*Data listing*:
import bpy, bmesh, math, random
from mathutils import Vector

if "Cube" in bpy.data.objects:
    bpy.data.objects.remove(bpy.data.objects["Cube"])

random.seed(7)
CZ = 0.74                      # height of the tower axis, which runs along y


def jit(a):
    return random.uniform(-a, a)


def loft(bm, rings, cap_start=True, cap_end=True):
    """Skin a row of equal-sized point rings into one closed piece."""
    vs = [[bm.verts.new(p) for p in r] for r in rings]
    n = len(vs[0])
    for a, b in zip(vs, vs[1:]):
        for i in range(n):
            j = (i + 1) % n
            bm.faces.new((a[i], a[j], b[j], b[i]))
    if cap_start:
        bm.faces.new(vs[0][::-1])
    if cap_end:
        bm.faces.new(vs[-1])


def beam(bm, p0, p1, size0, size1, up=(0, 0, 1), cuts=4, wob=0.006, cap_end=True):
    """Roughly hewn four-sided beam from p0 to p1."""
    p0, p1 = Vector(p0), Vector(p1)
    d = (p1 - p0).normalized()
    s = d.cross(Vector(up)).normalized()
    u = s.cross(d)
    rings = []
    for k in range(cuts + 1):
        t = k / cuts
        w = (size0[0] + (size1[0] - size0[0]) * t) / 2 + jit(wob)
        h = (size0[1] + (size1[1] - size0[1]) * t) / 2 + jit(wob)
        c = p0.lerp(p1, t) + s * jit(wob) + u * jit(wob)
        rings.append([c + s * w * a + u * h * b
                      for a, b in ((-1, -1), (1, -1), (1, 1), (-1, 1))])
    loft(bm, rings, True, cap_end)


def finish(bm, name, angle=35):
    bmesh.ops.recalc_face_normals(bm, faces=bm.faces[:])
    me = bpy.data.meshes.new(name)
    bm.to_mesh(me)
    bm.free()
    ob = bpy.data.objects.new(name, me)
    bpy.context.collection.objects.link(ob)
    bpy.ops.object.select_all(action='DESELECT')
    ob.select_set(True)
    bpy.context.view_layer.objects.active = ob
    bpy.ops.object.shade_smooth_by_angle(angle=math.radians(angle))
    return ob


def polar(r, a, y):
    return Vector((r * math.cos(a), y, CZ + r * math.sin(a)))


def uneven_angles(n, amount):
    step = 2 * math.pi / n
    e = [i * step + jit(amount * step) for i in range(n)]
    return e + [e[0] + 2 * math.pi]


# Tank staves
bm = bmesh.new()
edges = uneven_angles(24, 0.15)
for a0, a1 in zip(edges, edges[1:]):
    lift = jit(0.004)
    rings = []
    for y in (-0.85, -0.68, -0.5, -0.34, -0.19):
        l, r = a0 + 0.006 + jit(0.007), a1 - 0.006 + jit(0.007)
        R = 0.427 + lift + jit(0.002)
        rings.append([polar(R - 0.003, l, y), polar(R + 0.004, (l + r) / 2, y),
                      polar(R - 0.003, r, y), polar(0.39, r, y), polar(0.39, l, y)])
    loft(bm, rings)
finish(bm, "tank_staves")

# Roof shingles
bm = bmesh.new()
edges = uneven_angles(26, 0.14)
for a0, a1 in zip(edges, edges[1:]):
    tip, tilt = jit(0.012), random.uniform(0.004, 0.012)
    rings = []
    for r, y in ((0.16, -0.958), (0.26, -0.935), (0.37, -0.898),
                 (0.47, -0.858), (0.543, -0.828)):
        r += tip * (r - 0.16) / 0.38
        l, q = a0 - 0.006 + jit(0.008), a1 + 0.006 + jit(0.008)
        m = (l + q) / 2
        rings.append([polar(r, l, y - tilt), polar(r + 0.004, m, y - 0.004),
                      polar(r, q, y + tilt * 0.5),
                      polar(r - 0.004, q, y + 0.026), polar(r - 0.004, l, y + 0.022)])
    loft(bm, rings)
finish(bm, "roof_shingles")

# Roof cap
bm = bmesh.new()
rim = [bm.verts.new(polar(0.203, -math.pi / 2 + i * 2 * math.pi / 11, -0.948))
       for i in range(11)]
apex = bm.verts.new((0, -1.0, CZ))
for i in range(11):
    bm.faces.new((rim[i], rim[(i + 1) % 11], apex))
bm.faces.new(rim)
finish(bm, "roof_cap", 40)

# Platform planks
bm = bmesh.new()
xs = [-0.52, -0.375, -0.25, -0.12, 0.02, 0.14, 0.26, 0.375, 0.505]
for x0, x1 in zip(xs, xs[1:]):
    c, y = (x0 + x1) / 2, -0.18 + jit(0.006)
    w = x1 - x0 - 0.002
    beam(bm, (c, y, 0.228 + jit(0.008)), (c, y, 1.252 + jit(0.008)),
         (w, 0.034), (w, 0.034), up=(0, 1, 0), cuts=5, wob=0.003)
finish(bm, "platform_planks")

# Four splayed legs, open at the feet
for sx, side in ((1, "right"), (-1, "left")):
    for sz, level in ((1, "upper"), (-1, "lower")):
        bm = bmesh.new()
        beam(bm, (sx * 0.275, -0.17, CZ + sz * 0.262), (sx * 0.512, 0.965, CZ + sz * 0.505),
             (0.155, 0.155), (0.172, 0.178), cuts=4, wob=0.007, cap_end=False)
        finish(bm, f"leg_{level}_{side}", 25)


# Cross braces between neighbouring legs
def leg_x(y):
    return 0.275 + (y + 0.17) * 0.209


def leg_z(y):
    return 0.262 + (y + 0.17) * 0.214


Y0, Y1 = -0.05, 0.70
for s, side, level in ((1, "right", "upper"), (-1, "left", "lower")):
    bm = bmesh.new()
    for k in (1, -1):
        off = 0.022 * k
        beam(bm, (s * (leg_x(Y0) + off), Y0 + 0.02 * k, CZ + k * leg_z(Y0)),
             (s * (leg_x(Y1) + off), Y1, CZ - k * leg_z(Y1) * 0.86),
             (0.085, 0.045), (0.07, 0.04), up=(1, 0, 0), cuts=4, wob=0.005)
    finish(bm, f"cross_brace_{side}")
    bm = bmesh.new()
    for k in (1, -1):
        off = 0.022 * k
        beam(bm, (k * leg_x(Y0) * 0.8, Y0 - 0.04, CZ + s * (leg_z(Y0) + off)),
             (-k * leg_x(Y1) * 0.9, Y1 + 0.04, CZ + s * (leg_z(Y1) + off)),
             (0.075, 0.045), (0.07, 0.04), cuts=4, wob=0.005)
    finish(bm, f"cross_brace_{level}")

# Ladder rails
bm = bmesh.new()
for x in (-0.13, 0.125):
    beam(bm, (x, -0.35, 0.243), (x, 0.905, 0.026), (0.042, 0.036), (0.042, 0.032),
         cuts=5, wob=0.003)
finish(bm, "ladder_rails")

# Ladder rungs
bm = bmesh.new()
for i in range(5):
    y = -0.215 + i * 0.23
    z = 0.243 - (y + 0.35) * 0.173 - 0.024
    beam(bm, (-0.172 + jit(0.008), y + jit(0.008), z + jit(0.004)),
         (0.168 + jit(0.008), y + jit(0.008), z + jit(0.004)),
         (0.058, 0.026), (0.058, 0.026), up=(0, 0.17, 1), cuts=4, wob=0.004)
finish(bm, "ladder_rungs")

*Task goal*:
Line by line, please copy the records above exactly.

*Exercise answer*:
import bpy, bmesh, math, random
from mathutils import Vector

if "Cube" in bpy.data.objects:
    bpy.data.objects.remove(bpy.data.objects["Cube"])

random.seed(7)
CZ = 0.74                      # height of the tower axis, which runs along y


def jit(a):
    return random.uniform(-a, a)


def loft(bm, rings, cap_start=True, cap_end=True):
    """Skin a row of equal-sized point rings into one closed piece."""
    vs = [[bm.verts.new(p) for p in r] for r in rings]
    n = len(vs[0])
    for a, b in zip(vs, vs[1:]):
        for i in range(n):
            j = (i + 1) % n
            bm.faces.new((a[i], a[j], b[j], b[i]))
    if cap_start:
        bm.faces.new(vs[0][::-1])
    if cap_end:
        bm.faces.new(vs[-1])


def beam(bm, p0, p1, size0, size1, up=(0, 0, 1), cuts=4, wob=0.006, cap_end=True):
    """Roughly hewn four-sided beam from p0 to p1."""
    p0, p1 = Vector(p0), Vector(p1)
    d = (p1 - p0).normalized()
    s = d.cross(Vector(up)).normalized()
    u = s.cross(d)
    rings = []
    for k in range(cuts + 1):
        t = k / cuts
        w = (size0[0] + (size1[0] - size0[0]) * t) / 2 + jit(wob)
        h = (size0[1] + (size1[1] - size0[1]) * t) / 2 + jit(wob)
        c = p0.lerp(p1, t) + s * jit(wob) + u * jit(wob)
        rings.append([c + s * w * a + u * h * b
                      for a, b in ((-1, -1), (1, -1), (1, 1), (-1, 1))])
    loft(bm, rings, True, cap_end)


def finish(bm, name, angle=35):
    bmesh.ops.recalc_face_normals(bm, faces=bm.faces[:])
    me = bpy.data.meshes.new(name)
    bm.to_mesh(me)
    bm.free()
    ob = bpy.data.objects.new(name, me)
    bpy.context.collection.objects.link(ob)
    bpy.ops.object.select_all(action='DESELECT')
    ob.select_set(True)
    bpy.context.view_layer.objects.active = ob
    bpy.ops.object.shade_smooth_by_angle(angle=math.radians(angle))
    return ob


def polar(r, a, y):
    return Vector((r * math.cos(a), y, CZ + r * math.sin(a)))


def uneven_angles(n, amount):
    step = 2 * math.pi / n
    e = [i * step + jit(amount * step) for i in range(n)]
    return e + [e[0] + 2 * math.pi]


# Tank staves
bm = bmesh.new()
edges = uneven_angles(24, 0.15)
for a0, a1 in zip(edges, edges[1:]):
    lift = jit(0.004)
    rings = []
    for y in (-0.85, -0.68, -0.5, -0.34, -0.19):
        l, r = a0 + 0.006 + jit(0.007), a1 - 0.006 + jit(0.007)
        R = 0.427 + lift + jit(0.002)
        rings.append([polar(R - 0.003, l, y), polar(R + 0.004, (l + r) / 2, y),
                      polar(R - 0.003, r, y), polar(0.39, r, y), polar(0.39, l, y)])
    loft(bm, rings)
finish(bm, "tank_staves")

# Roof shingles
bm = bmesh.new()
edges = uneven_angles(26, 0.14)
for a0, a1 in zip(edges, edges[1:]):
    tip, tilt = jit(0.012), random.uniform(0.004, 0.012)
    rings = []
    for r, y in ((0.16, -0.958), (0.26, -0.935), (0.37, -0.898),
                 (0.47, -0.858), (0.543, -0.828)):
        r += tip * (r - 0.16) / 0.38
        l, q = a0 - 0.006 + jit(0.008), a1 + 0.006 + jit(0.008)
        m = (l + q) / 2
        rings.append([polar(r, l, y - tilt), polar(r + 0.004, m, y - 0.004),
                      polar(r, q, y + tilt * 0.5),
                      polar(r - 0.004, q, y + 0.026), polar(r - 0.004, l, y + 0.022)])
    loft(bm, rings)
finish(bm, "roof_shingles")

# Roof cap
bm = bmesh.new()
rim = [bm.verts.new(polar(0.203, -math.pi / 2 + i * 2 * math.pi / 11, -0.948))
       for i in range(11)]
apex = bm.verts.new((0, -1.0, CZ))
for i in range(11):
    bm.faces.new((rim[i], rim[(i + 1) % 11], apex))
bm.faces.new(rim)
finish(bm, "roof_cap", 40)

# Platform planks
bm = bmesh.new()
xs = [-0.52, -0.375, -0.25, -0.12, 0.02, 0.14, 0.26, 0.375, 0.505]
for x0, x1 in zip(xs, xs[1:]):
    c, y = (x0 + x1) / 2, -0.18 + jit(0.006)
    w = x1 - x0 - 0.002
    beam(bm, (c, y, 0.228 + jit(0.008)), (c, y, 1.252 + jit(0.008)),
         (w, 0.034), (w, 0.034), up=(0, 1, 0), cuts=5, wob=0.003)
finish(bm, "platform_planks")

# Four splayed legs, open at the feet
for sx, side in ((1, "right"), (-1, "left")):
    for sz, level in ((1, "upper"), (-1, "lower")):
        bm = bmesh.new()
        beam(bm, (sx * 0.275, -0.17, CZ + sz * 0.262), (sx * 0.512, 0.965, CZ + sz * 0.505),
             (0.155, 0.155), (0.172, 0.178), cuts=4, wob=0.007, cap_end=False)
        finish(bm, f"leg_{level}_{side}", 25)


# Cross braces between neighbouring legs
def leg_x(y):
    return 0.275 + (y + 0.17) * 0.209


def leg_z(y):
    return 0.262 + (y + 0.17) * 0.214


Y0, Y1 = -0.05, 0.70
for s, side, level in ((1, "right", "upper"), (-1, "left", "lower")):
    bm = bmesh.new()
    for k in (1, -1):
        off = 0.022 * k
        beam(bm, (s * (leg_x(Y0) + off), Y0 + 0.02 * k, CZ + k * leg_z(Y0)),
             (s * (leg_x(Y1) + off), Y1, CZ - k * leg_z(Y1) * 0.86),
             (0.085, 0.045), (0.07, 0.04), up=(1, 0, 0), cuts=4, wob=0.005)
    finish(bm, f"cross_brace_{side}")
    bm = bmesh.new()
    for k in (1, -1):
        off = 0.022 * k
        beam(bm, (k * leg_x(Y0) * 0.8, Y0 - 0.04, CZ + s * (leg_z(Y0) + off)),
             (-k * leg_x(Y1) * 0.9, Y1 + 0.04, CZ + s * (leg_z(Y1) + off)),
             (0.075, 0.045), (0.07, 0.04), cuts=4, wob=0.005)
    finish(bm, f"cross_brace_{level}")

# Ladder rails
bm = bmesh.new()
for x in (-0.13, 0.125):
    beam(bm, (x, -0.35, 0.243), (x, 0.905, 0.026), (0.042, 0.036), (0.042, 0.032),
         cuts=5, wob=0.003)
finish(bm, "ladder_rails")

# Ladder rungs
bm = bmesh.new()
for i in range(5):
    y = -0.215 + i * 0.23
    z = 0.243 - (y + 0.35) * 0.173 - 0.024
    beam(bm, (-0.172 + jit(0.008), y + jit(0.008), z + jit(0.004)),
         (0.168 + jit(0.008), y + jit(0.008), z + jit(0.004)),
         (0.058, 0.026), (0.058, 0.026), up=(0, 0.17, 1), cuts=4, wob=0.004)
finish(bm, "ladder_rungs")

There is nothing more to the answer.